### SUPPLIED DATA

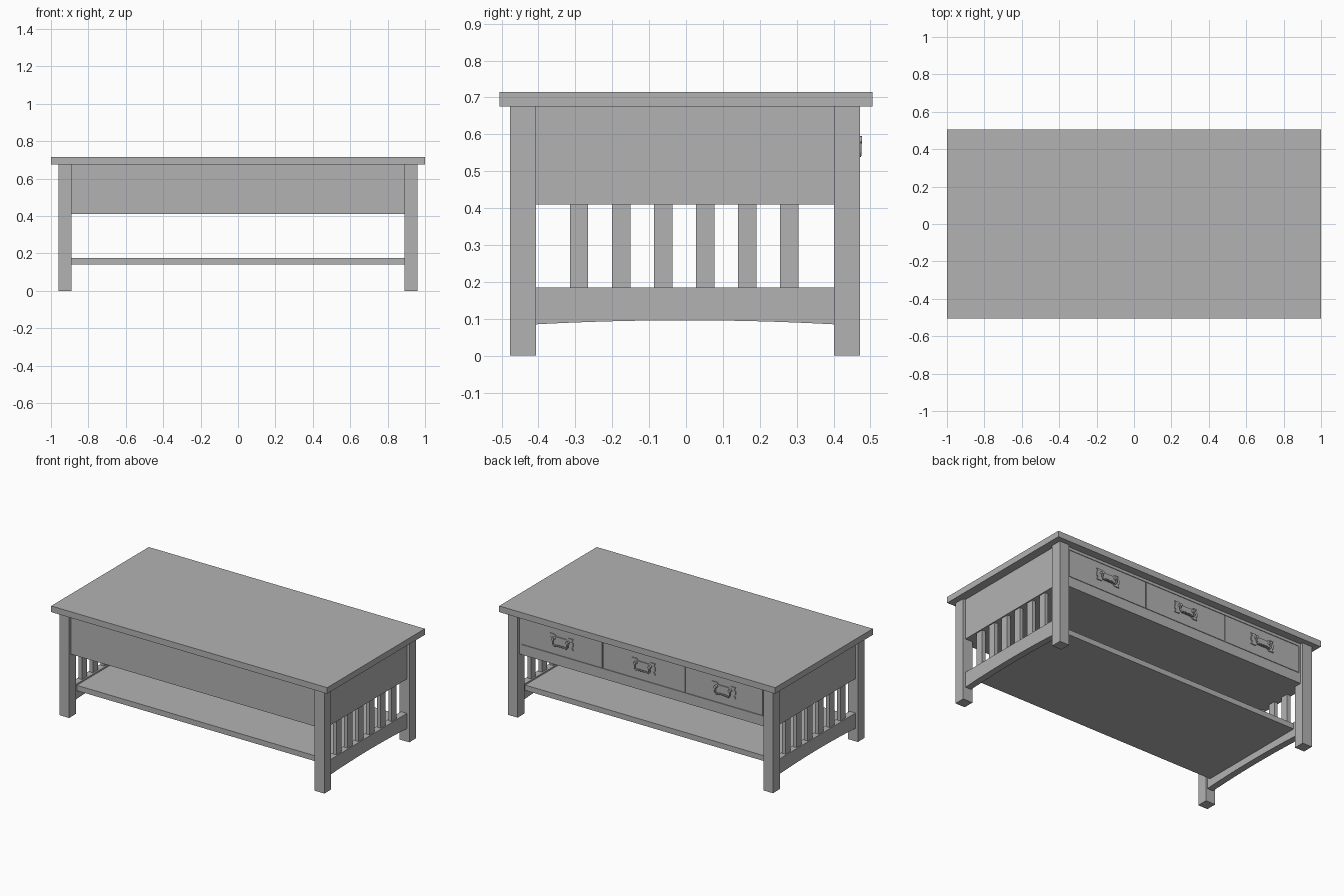
import bpy
import bmesh
import math
from mathutils import Vector

default = bpy.data.objects.get("Cube")
if default:
    bpy.data.objects.remove(default, do_unlink=True)

grey = bpy.data.materials.new("plain grey")
grey.use_nodes = True
colour = (0.45, 0.45, 0.45, 1)
grey.diffuse_color = colour
grey.node_tree.nodes["Principled BSDF"].inputs["Base Color"].default_value = colour


def finish(name, bm):
    bmesh.ops.recalc_face_normals(bm, faces=bm.faces)
    mesh = bpy.data.meshes.new(name)
    bm.to_mesh(mesh)
    bm.free()
    mesh.materials.append(grey)
    obj = bpy.data.objects.new(name, mesh)
    bpy.context.collection.objects.link(obj)
    return obj


def box(name, x, y, z):
    """Box from (low, high) ranges on each axis."""
    bm = bmesh.new()
    bmesh.ops.create_cube(bm, size=1)
    for v in bm.verts:
        v.co = [r[0] + (c + 0.5) * (r[1] - r[0]) for c, r in zip(v.co, (x, y, z))]
    return finish(name, bm)


def prism(name, outline, offset):
    """Closed outline swept along an offset."""
    bm = bmesh.new()
    face = bm.faces.new([bm.verts.new(p) for p in outline])
    swept = bmesh.ops.extrude_face_region(bm, geom=[face], use_keep_orig=True)
    moved = [g for g in swept["geom"] if isinstance(g, bmesh.types.BMVert)]
    bmesh.ops.translate(bm, verts=moved, vec=offset)
    return finish(name, bm)


def span(sign, low, high):
    return tuple(sorted((sign * low, sign * high)))


# Top, shelf and drawer case
box("table_top", (-1, 1), (-0.505, 0.505), (0.675, 0.715))
box("lower_shelf", (-0.905, 0.905), (-0.382, 0.378), (0.14, 0.175))
box("drawer_case", (-0.9, 0.9), (-0.457, 0.44), (0.41, 0.675))

# Legs, side panels, arched rails and slats
for sign, side in ((1, "left"), (-1, "right")):
    for end, y in (("front", -0.442), ("back", 0.436)):
        box(f"{end}_{side}_leg", span(sign, 0.89, 0.96), (y - 0.035, y + 0.035), (0, 0.675))
    box(f"{side}_side_panel", span(sign, 0.89, 0.943), (-0.41, 0.405), (0.41, 0.675))

    arch = [(sign * 0.9, -0.003 + 0.405 * t, 0.096 - 0.011 * t * t)
            for t in (i / 8 for i in range(-8, 9))]
    ends = [(sign * 0.9, 0.402, 0.185), (sign * 0.9, -0.408, 0.185)]
    prism(f"{side}_arched_rail", arch + ends, (sign * 0.043, 0, 0))

    for i in range(6):
        y = -0.29 + 0.114 * i
        box(f"{side}_slat_{i + 1}", span(sign, 0.91, 0.935),
            (y - 0.025, y + 0.025), (0.18, 0.415))

# Back frame around the drawers
BACK = 0.453
box("back_bottom_rail", (-0.89, 0.89), (0.43, BACK), (0.41, 0.476))
box("back_top_rail", (-0.89, 0.89), (0.43, BACK), (0.657, 0.675))
for sign, side in ((1, "left"), (-1, "right")):
    box(f"back_{side}_stile", span(sign, 0.876, 0.89), (0.43, BACK), (0.47, 0.66))

# Quarter of the flared handle plate, mirrored into a full outline
quarter = [(0.085, 0.012), (0.075, 0.018), (0.085, 0.037), (0.05, 0.037), (0.038, 0.024)]
right_half = [(x, -z) for x, z in reversed(quarter)] + quarter
plate = right_half + [(-x, -z) for x, z in right_half]


def handle(name, cx, cz):
    prism(name + "_plate", [(cx + x, BACK - 0.001, cz + z) for x, z in plate], (0, 0.007, 0))
    # Pivot posts
    for s in (-1, 1):
        bpy.ops.mesh.primitive_cylinder_add(
            vertices=12, radius=0.01, depth=0.023,
            location=(cx + s * 0.052, BACK + 0.0125, cz + 0.012),
            rotation=(math.pi / 2, 0, 0))
        post = bpy.context.object
        post.name = f"{name}_post_{'left' if s > 0 else 'right'}"
        post.data.materials.append(grey)
        bpy.ops.object.shade_smooth_by_angle()
    # Hanging bail
    curve = bpy.data.curves.new(name + "_bail", "CURVE")
    curve.dimensions = "3D"
    curve.bevel_depth = 0.005
    curve.bevel_resolution = 1
    curve.use_fill_caps = True
    half = [(0.052, 0.012), (0.054, -0.018), (0.044, -0.03), (0.025, -0.026)]
    path = half + [(-x, z) for x, z in reversed(half)]
    line = curve.splines.new("POLY")
    line.points.add(len(path) - 1)
    for point, (x, z) in zip(line.points, path):
        point.co = (cx + x, BACK + 0.018, cz + z, 1)
    curve.materials.append(grey)
    bpy.context.collection.objects.link(bpy.data.objects.new(name + "_bail", curve))


# Drawer fronts with narrow gaps, each with a handle
GAP = 0.003
edges = (-0.876, -0.312, 0.288, 0.876)
for name, low, high in zip(("right", "middle", "left"), edges, edges[1:]):
    box(f"{name}_drawer_front", (low + GAP, high - GAP), (0.43, BACK),
        (0.476 + GAP, 0.657 - GAP))
    handle(f"{name}_handle", (low + high) / 2, 0.573)
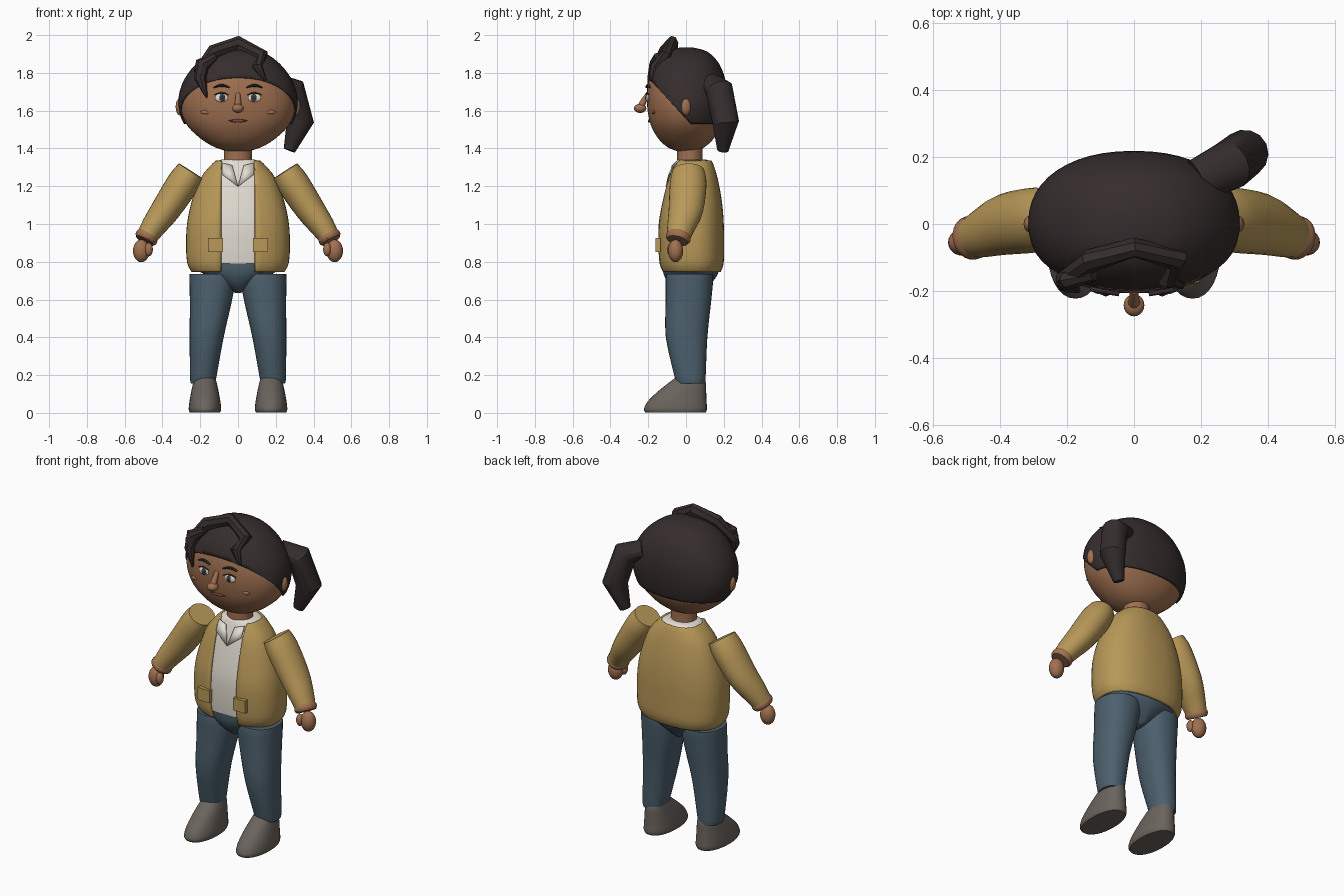
import bpy, bmesh, math
from mathutils import Vector
from mathutils.bvhtree import BVHTree

if "Cube" in bpy.data.objects:
    bpy.data.objects.remove(bpy.data.objects["Cube"])


def material(name, r, g, b):
    m = bpy.data.materials.new(name)
    lin = [((c / 255 + 0.055) / 1.055) ** 2.4 for c in (r, g, b)]
    m.diffuse_color = (*lin, 1)
    m.use_nodes = True
    m.node_tree.nodes["Principled BSDF"].inputs["Base Color"].default_value = m.diffuse_color
    return m


SKIN = material("skin brown", 160, 112, 80)
HAIR = material("dark hair", 54, 45, 45)
GOLD = material("jacket gold", 184, 152, 88)
WHITE = material("shirt white", 226, 221, 210)
DENIM = material("denim blue", 76, 96, 109)
SHOE = material("shoe grey", 106, 99, 93)
LIP = material("lip brown", 118, 66, 54)
IRIS = material("iris slate", 62, 68, 74)


def finish(name, bm, mat, angle=40):
    bmesh.ops.recalc_face_normals(bm, faces=bm.faces)
    me = bpy.data.meshes.new(name)
    bm.to_mesh(me)
    bm.free()
    me.materials.append(mat)
    me.shade_smooth()
    me.set_sharp_from_angle(angle=math.radians(angle))
    ob = bpy.data.objects.new(name, me)
    bpy.context.collection.objects.link(ob)
    return ob


def smooth_rows(rows, steps):
    """Catmull-Rom interpolation of number rows."""
    out = []
    for i in range(len(rows) - 1):
        a, b = rows[max(i - 1, 0)], rows[i]
        c, d = rows[i + 1], rows[min(i + 2, len(rows) - 1)]
        for k in range(steps):
            t = k / steps
            out.append([0.5 * (2 * q + (r - p) * t + (2 * p - 5 * q + 4 * r - s) * t * t
                               + (3 * q - p - 3 * r + s) * t ** 3) for p, q, r, s in zip(a, b, c, d)])
    return out + [list(rows[-1])]


def skin_rings(rings, caps=True):
    bm = bmesh.new()
    vs = [[bm.verts.new(p) for p in ring] for ring in rings]
    n = len(vs[0])
    for a, b in zip(vs, vs[1:]):
        for i in range(n):
            bm.faces.new((a[i], a[(i + 1) % n], b[(i + 1) % n], b[i]))
    if caps:
        bm.faces.new(vs[0])
        bm.faces.new(vs[-1])
    return bm


def loft(rows, n=40, power=2.0, steps=3, caps=True):
    """Stacked rings; each row is z, cx, cy, rx, ry."""
    rings = []
    for z, cx, cy, rx, ry in smooth_rows(rows, steps):
        ring = []
        for i in range(n):
            c, s = math.cos(math.tau * i / n), math.sin(math.tau * i / n)
            ring.append((cx + rx * math.copysign(abs(c) ** (2 / power), c),
                         cy + ry * math.copysign(abs(s) ** (2 / power), s), z))
        rings.append(ring)
    return skin_rings(rings, caps)


def tube(rows, ref, n=16, steps=1):
    """Sweep along points; each row is x, y, z, radius across, radius along ref."""
    rows = smooth_rows(rows, steps)
    pts = [Vector(r[:3]) for r in rows]
    rings = []
    for i, p in enumerate(pts):
        t = (pts[min(i + 1, len(pts) - 1)] - pts[max(i - 1, 0)]).normalized()
        u = t.cross(Vector(ref)).normalized()
        v = u.cross(t)
        rings.append([p + u * rows[i][3] * math.cos(math.tau * k / n)
                      + v * rows[i][4] * math.sin(math.tau * k / n) for k in range(n)])
    return skin_rings(rings)


def ball(name, loc, size, mat, seg=20):
    bm = bmesh.new()
    bmesh.ops.create_uvsphere(bm, u_segments=seg, v_segments=seg // 2 + 2, radius=1)
    bmesh.ops.scale(bm, vec=size, verts=bm.verts)
    bmesh.ops.translate(bm, vec=loc, verts=bm.verts)
    return finish(name, bm, mat)


def thicken(ob, t):
    mod = ob.modifiers.new("thickness", "SOLIDIFY")
    mod.thickness, mod.offset = t, -1


# head
HEAD = [(1.382, 0, 0, .04, .035), (1.405, 0, 0, .12, .095), (1.45, 0, 0, .195, .145),
        (1.52, 0, 0, .268, .185), (1.60, 0, 0, .302, .203), (1.68, 0, 0, .303, .207),
        (1.76, 0, 0, .275, .197), (1.84, 0, 0, .213, .165), (1.90, 0, 0, .125, .105),
        (1.922, 0, 0, .03, .025)]
head = finish("head", loft(HEAD, 48, 2.2), SKIN)
tree = BVHTree.FromPolygons([v.co for v in head.data.vertices],
                            [p.vertices[:] for p in head.data.polygons])


def on_face(x, z, out=0.0):
    return Vector((x, tree.ray_cast(Vector((x, -1, z)), Vector((0, 1, 0)))[0].y - out, z))


# hair cap, cut along the nape and the slanted hairline
bm = loft([(1.65 + (z - 1.65) * 1.05, x, y + .003, rx * 1.03 + .001, ry * 1.035 + .001)
           for z, x, y, rx, ry in HEAD], 48, 2.2)
for co, no in (((0, 0, 1.53), (0, 0, 1)), ((0, -.2, 1.775), (0, 1.09, 1))):
    bmesh.ops.bisect_plane(bm, geom=bm.verts[:] + bm.edges[:] + bm.faces[:],
                           plane_co=co, plane_no=no, clear_inner=True)
thicken(finish("hair_cap", bm, HAIR), .012)

# angular fringe strands and ponytail
finish("fringe_strand", tube([(-.21, -.17, 1.80, .03, .03), (-.13, -.11, 1.91, .04, .035),
                              (0, -.07, 1.955, .042, .03), (.125, -.105, 1.885, .042, .035),
                              (.10, -.165, 1.83, .03, .03), (.145, -.185, 1.76, .008, .01)],
                             (0, 1, .2), 8), HAIR, 30)
finish("side_strand", tube([(-.12, -.15, 1.89, .02, .02), (-.19, -.165, 1.845, .04, .03),
                            (-.20, -.18, 1.77, .032, .025), (-.165, -.20, 1.67, .005, .006)],
                           (0, 1, .2), 8), HAIR, 30)
finish("ponytail", tube([(.19, .13, 1.75, .05, .065), (.285, .175, 1.715, .07, .075),
                         (.33, .21, 1.54, .072, .072), (.272, .195, 1.39, .032, .03)],
                        (-.4, .9, 0), 14), HAIR, 30)

# nose and mouth
finish("nose_bridge", tube([(0, -.20, 1.69, .012, .012), (0, -.225, 1.65, .016, .016),
                            (0, -.24, 1.615, .02, .02)], (0, 1, 0), 12), SKIN)
ball("nose_tip", (0, -.243, 1.612), (.031, .033, .024), SKIN)
finish("mouth", tube([(*on_face(x, 1.545 + abs(x) * .05), .001 + h, .008)
                      for x, h in ((-.05, 0), (-.025, .006), (0, .008), (.025, .006), (.05, 0))],
                     (0, 1, 0), 10, 3), LIP)

# paired face parts
for s, side in ((-1, "right"), (1, "left")):
    ball(f"eye_{side}", on_face(s * .087, 1.668), (.036, .010, .023), WHITE)
    ball(f"iris_{side}", on_face(s * .084, 1.668, .006), (.016, .007, .020), IRIS)
    ball(f"pupil_{side}", on_face(s * .084, 1.668, .011), (.008, .004, .010), HAIR, 12)
    for part, z0, w, r in (("lash", 1.683, .038, .004), ("brow", 1.722, .042, .008)):
        rows = [(*on_face(s * .087 + k * w, z0 + .011 * (1 - k * k), .006), r * (1.1 - abs(k) * .7), r)
                for k in (-1, -.5, 0, .5, 1)]
        finish(f"{part}_{side}", tube(rows, (0, 1, 0), 8, 2), HAIR)
    ball(f"cheek_{side}", on_face(s * .172, 1.592), (.026, .008, .011), SKIN)
    ball(f"ear_{side}", (s * .308, 0, 1.62), (.022, .026, .045), SKIN)

# neck
finish("neck", loft([(1.28, 0, .02, .078, .07), (1.36, 0, .02, .074, .068),
                     (1.44, 0, .02, .08, .07)], 28), SKIN)

# jacket shell with an open front, over a shirt
TORSO = [(.745, 0, .028, .245, .155), (.79, 0, .027, .268, .172), (.88, 0, .025, .275, .176),
         (1.0, 0, .025, .27, .175), (1.12, 0, .03, .245, .16), (1.24, 0, .033, .20, .135),
         (1.31, 0, .035, .145, .112), (1.335, 0, .035, .118, .10)]
bm = loft(TORSO, 48, 2.4, 3, False)
for x in (-.09, .09):
    bmesh.ops.bisect_plane(bm, geom=bm.verts[:] + bm.edges[:] + bm.faces[:],
                           plane_co=(x, 0, 0), plane_no=(1, 0, 0))
bmesh.ops.delete(bm, geom=[f for f in bm.faces if abs(f.calc_center_median().x) < .09
                           and f.calc_center_median().y < 0], context="FACES")
thicken(finish("jacket", bm, GOLD), .018)
shirt = [(z, x, y, rx - .014, ry - .014) for z, x, y, rx, ry in TORSO[1:]]
finish("shirt", loft(shirt + [(1.342, 0, .03, .08, .07)], 48, 2.4), WHITE)

# hips
finish("hips", loft([(.635, 0, .02, .015, .06), (.68, 0, .02, .09, .11), (.74, 0, .025, .19, .145),
                     (.80, 0, .025, .24, .15)], 36), DENIM)

for s, side in ((-1, "right"), (1, "left")):
    # shirt collar flap
    bm = bmesh.new()
    for x, y, z in ((0, -.108, 1.20), (.085, -.093, 1.265), (.085, -.062, 1.325), (.03, -.075, 1.31)):
        bm.verts.new((s * x, y, z))
    bm.faces.new(bm.verts[:])
    thicken(finish(f"collar_{side}", bm, WHITE), .006)

    # jacket pocket
    bm = bmesh.new()
    bmesh.ops.create_cube(bm, size=1)
    bmesh.ops.scale(bm, vec=(.08, .025, .075), verts=bm.verts)
    bmesh.ops.translate(bm, vec=(s * .12, -.148, .888), verts=bm.verts)
    finish(f"pocket_{side}", bm, GOLD)

    # sleeve, cuff and hand
    finish(f"sleeve_{side}", tube([(s * .25, .012, 1.28, .075, .085), (s * .292, .012, 1.215, .085, .097),
                                   (s * .38, .0, 1.08, .078, .092), (s * .445, -.025, .99, .066, .075),
                                   (s * .487, -.042, .925, .054, .06)], (0, 1, 0), 28, 3), GOLD)
    finish(f"cuff_{side}", tube([(s * .474, -.037, .945, .056, .060), (s * .481, -.04, .934, .062, .066),
                                 (s * .488, -.042, .922, .062, .066), (s * .494, -.045, .911, .052, .056)],
                                (0, 1, 0), 28), SKIN)
    ball(f"hand_{side}", (s * .512, -.055, .858), (.044, .04, .060), SKIN)
    ball(f"thumb_{side}", (s * .472, -.078, .865), (.022, .022, .036), SKIN, 14)

    # trouser leg
    finish(f"leg_{side}", loft([(.155, s * .185, .025, .064, .075), (.19, s * .184, .022, .070, .082),
                                (.40, s * .166, .003, .090, .110), (.58, s * .145, .012, .110, .120),
                                (.70, s * .135, .018, .122, .126), (.735, s * .135, .02, .121, .124)],
                               32, 2.2), DENIM)

    # shoe
    finish(f"shoe_{side}", loft([(.002, s * .175, -.055, .080, .160), (.02, s * .175, -.056, .086, .167),
                                 (.06, s * .175, -.047, .082, .156), (.11, s * .175, -.023, .073, .130),
                                 (.16, s * .175, .007, .062, .098), (.19, s * .175, .022, .052, .072),
                                 (.20, s * .175, .03, .04, .055)], 32, 2.2), SHOE)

######

When the line with "(.008, .004, .010), HAIR, 12)" is reached in the data above, start copying there, and copy each line exactly until the line with "for k in (-1, -.5, 0, .5, 1)]" has been copied; copy nothing else.

FINISHED TASK:
    ball(f"pupil_{side}", on_face(s * .084, 1.668, .011), (.008, .004, .010), HAIR, 12)
    for part, z0, w, r in (("lash", 1.683, .038, .004), ("brow", 1.722, .042, .008)):
        rows = [(*on_face(s * .087 + k * w, z0 + .011 * (1 - k * k), .006), r * (1.1 - abs(k) * .7), r)
                for k in (-1, -.5, 0, .5, 1)]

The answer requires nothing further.